Mid october, Gaëlle had a few eggs left in her incubator and I had broody hens at home but no eggs…we decided to put the eggs under my hens and the little miracle happened, I soon welcomed adorable baby chicks into the world.
If you are following us, you’ve probably noticed how important these little guys were to us, we were really looking forward to seeing them grow…Unfortunately, things didn’t go as planned 🙁
A month ago, I had ‘tucked’ my chickens in for the night, kissed one of my favorite chicks and went home, a few meters away from the coop.
My chicken coop is built in an old shed with stone walls and everything inside is homemade to fit our chicken’s needs.
However, there’s one thing I’ve neglected all these years.
Between the walls and the roof are some very small holes. I never thought they’d be big enough for any predator to come through but that very night, an intruder managed to get in…
The next morning, my 4 year-old son left the house to open the coop in order for our chickens to spend a nice day out. He came running back to the kitchen shouting :
‘Maman, Lynda’s dead, come quick !’
I’ll never forget what I saw.
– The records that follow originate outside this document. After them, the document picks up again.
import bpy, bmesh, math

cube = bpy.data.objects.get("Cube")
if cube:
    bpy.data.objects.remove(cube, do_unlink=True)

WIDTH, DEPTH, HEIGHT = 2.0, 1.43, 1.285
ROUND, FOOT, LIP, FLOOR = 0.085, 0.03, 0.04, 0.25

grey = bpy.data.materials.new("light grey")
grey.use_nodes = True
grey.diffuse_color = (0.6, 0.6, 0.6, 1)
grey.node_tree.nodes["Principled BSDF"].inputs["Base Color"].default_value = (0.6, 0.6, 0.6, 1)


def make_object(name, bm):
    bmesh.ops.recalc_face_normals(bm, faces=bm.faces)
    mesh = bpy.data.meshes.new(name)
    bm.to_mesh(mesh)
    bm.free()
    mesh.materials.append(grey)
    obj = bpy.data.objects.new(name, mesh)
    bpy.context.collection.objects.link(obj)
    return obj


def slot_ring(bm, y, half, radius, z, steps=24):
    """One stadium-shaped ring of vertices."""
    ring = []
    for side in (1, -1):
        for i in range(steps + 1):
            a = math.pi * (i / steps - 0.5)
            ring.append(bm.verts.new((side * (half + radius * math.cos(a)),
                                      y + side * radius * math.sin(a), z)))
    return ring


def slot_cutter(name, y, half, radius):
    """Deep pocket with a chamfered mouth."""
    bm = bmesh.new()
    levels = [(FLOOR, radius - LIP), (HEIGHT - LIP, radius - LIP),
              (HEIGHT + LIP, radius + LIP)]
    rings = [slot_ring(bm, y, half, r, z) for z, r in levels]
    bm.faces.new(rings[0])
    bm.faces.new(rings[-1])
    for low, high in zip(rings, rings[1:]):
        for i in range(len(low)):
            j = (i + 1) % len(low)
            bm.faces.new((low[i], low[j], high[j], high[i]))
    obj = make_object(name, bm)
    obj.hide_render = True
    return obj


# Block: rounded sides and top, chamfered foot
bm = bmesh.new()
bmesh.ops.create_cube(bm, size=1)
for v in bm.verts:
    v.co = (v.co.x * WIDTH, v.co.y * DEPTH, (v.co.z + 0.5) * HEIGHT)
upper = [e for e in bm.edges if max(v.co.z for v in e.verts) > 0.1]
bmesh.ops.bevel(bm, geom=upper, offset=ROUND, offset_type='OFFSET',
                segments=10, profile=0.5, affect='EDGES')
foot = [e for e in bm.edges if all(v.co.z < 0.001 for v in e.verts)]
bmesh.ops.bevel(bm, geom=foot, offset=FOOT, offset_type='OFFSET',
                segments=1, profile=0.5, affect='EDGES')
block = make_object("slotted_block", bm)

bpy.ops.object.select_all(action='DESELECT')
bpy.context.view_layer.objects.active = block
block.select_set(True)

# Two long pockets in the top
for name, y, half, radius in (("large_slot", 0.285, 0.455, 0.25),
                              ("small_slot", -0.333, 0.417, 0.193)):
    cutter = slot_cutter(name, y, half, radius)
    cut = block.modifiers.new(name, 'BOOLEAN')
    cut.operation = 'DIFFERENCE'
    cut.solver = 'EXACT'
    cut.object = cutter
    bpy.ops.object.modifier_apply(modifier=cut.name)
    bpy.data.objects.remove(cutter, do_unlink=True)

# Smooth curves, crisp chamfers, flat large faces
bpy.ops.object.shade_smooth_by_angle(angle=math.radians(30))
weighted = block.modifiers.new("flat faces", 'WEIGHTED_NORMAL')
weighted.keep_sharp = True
There they were, my lovely little chickens, my friends, laying on the ground, either beheaded or bled to death.
I lost all my best hens, the great and friendly ones I talked to you about in the last articles, GONE.
What a shock…I immediately searched for the chicks, hoping to find survivors but I quickly understood that I was losing my time.
This bloody and violent attack was led by several individuals, it’s impossible for 1 animal to eat all 12 chicks in one go. I carefully checked their injuries and I had to face the obvious, my pet chickens had been killed by polecats.
The predator had to enter by a small hole, polecats (wild ferrets) can sneak in a tiny hole.
They usually eat small prey (the chicks for example) and behead their victims. If there are many of them them drain their blood through two small holes in the neck, like vampires…
I wasn’t careful enough, after keeping chickens safe for 4 years in this coop I had lowered my guard down too much 🙁
I have a few lucky survivors, including my wonderful rooster Alma but they’re all very traumatised and still don’t want to sleep in this place. I lock them up tight every night and hope this nightmare is over for now.
Hope & future
My husband has promised to build me a secured, predator-proof chicken coop in january, until then, I’m very careful.
I treasure the surviving ones and hope spring and its sunny days will bring me little fluffy balls of joy.
This tragic story devastated me and I was unable to talk about chickens for a long while, I’m now back and happy to translate Gaëlle’s articles again.
I want to thank her for her support during these difficult times, we really need a friend in those terrible moments.
I dedicate this article to my dearest : Lynda, Scarlett, Abby, Birdy, Cosette, Pearl, Peanut, Blacky, Jazzy, Jwayi, Janka, Jalma, Jahpi and the other little ones that didn’t have a name yet.